The biggest loophole of all, though, is capital gains. There are a number of economic arguments used to justify a lower capital gains tax rate, particularly the belief that it boosts savings, investment, and economic growth. Problem is, the economic studies are ambiguous at best. Louis Johnston, economist at College of Saint Benedict/St. John’s University, notes that when capital gains taxes were cut in 1998 and in 2003, savings rates did not pick up and the GDP growth rate declined. “Nobody has been able to show any relationship across countries and within countries over time between capital gains taxes and economic growth,” says Joel Slemrod, economist at the Stephen M. Ross School of Business at the University of Michigan. “It’s one of a million things that affect economic growth, and if it were huge, we’d be able to pick it up out of the data.”

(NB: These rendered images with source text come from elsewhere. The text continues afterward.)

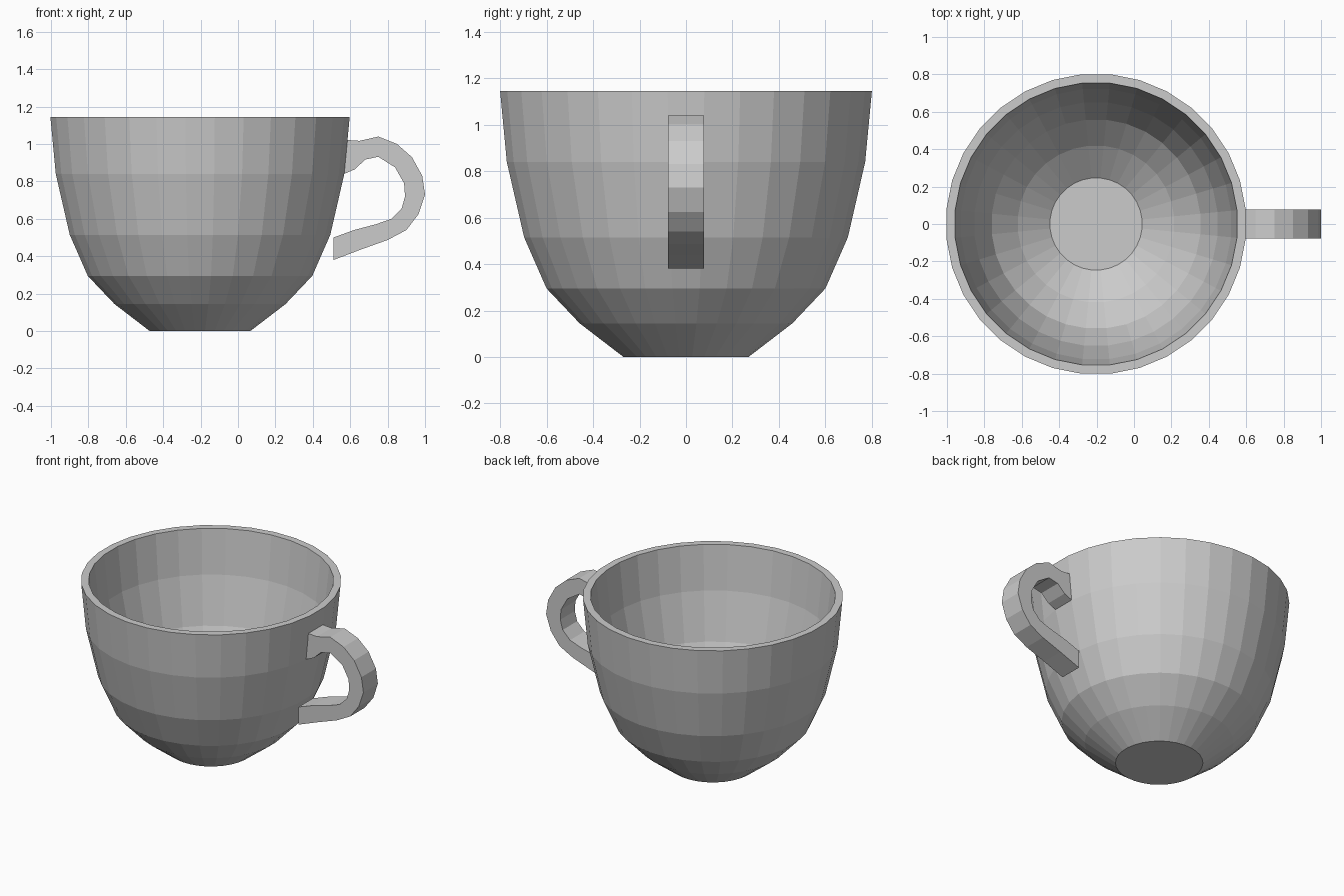
import bpy, bmesh, math

if "Cube" in bpy.data.objects:
    bpy.data.objects.remove(bpy.data.objects["Cube"])

SIDES = 32
CUP_X = -0.203
HALF_WIDTH = 0.078

clay = bpy.data.materials.new("light grey")
clay.diffuse_color = (0.6, 0.6, 0.6, 1)
clay.use_nodes = True
clay.node_tree.nodes["Principled BSDF"].inputs["Base Color"].default_value = clay.diffuse_color


def finish(name, bm):
    bmesh.ops.recalc_face_normals(bm, faces=bm.faces)
    mesh = bpy.data.meshes.new(name)
    bm.to_mesh(mesh)
    bm.free()
    mesh.materials.append(clay)
    obj = bpy.data.objects.new(name, mesh)
    bpy.context.collection.objects.link(obj)
    return obj


# Cup: outer wall up to the rim, then inner wall down to the inside floor
profile = [(0.27, 0), (0.46, 0.145), (0.603, 0.295), (0.70, 0.515),
           (0.775, 0.84), (0.804, 1.145),
           (0.757, 1.145), (0.725, 0.845), (0.653, 0.53),
           (0.56, 0.325), (0.42, 0.18), (0.247, 0.05)]
bm = bmesh.new()
rings = []
for r, z in profile:
    ring = []
    for i in range(SIDES):
        a = 2 * math.pi * (i + 0.5) / SIDES
        ring.append(bm.verts.new((CUP_X + r * math.cos(a), r * math.sin(a), z)))
    rings.append(ring)
for lo, hi in zip(rings, rings[1:]):
    for i in range(SIDES):
        j = (i + 1) % SIDES
        bm.faces.new((lo[i], lo[j], hi[j], hi[i]))
bm.faces.new(rings[0])
bm.faces.new(rings[-1])
finish("cup_bowl", bm)

# Handle: matching outer and inner outlines, extruded across y
outer = [(0.58, 1.022), (0.65, 1.017), (0.75, 1.04), (0.85, 1.0), (0.93, 0.93),
         (0.985, 0.83), (1.0, 0.73), (0.965, 0.625), (0.90, 0.54),
         (0.80, 0.487), (0.66, 0.437), (0.51, 0.38)]
inner = [(0.567, 0.84), (0.625, 0.865), (0.68, 0.917), (0.75, 0.932), (0.84, 0.875),
         (0.888, 0.79), (0.893, 0.72), (0.875, 0.655), (0.82, 0.60),
         (0.74, 0.572), (0.62, 0.54), (0.51, 0.50)]
bm = bmesh.new()
sections = []
for (ox, oz), (ix, iz) in zip(outer, inner):
    sections.append([bm.verts.new(p) for p in (
        (ox, -HALF_WIDTH, oz), (ox, HALF_WIDTH, oz),
        (ix, HALF_WIDTH, iz), (ix, -HALF_WIDTH, iz))])
for a, b in zip(sections, sections[1:]):
    for i in range(4):
        j = (i + 1) % 4
        bm.faces.new((a[i], a[j], b[j], b[i]))
bm.faces.new(sections[0])
bm.faces.new(sections[-1])
finish("handle", bm)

Chris Farrell, BusinessWeek

(Visited 77 times, 1 visits today)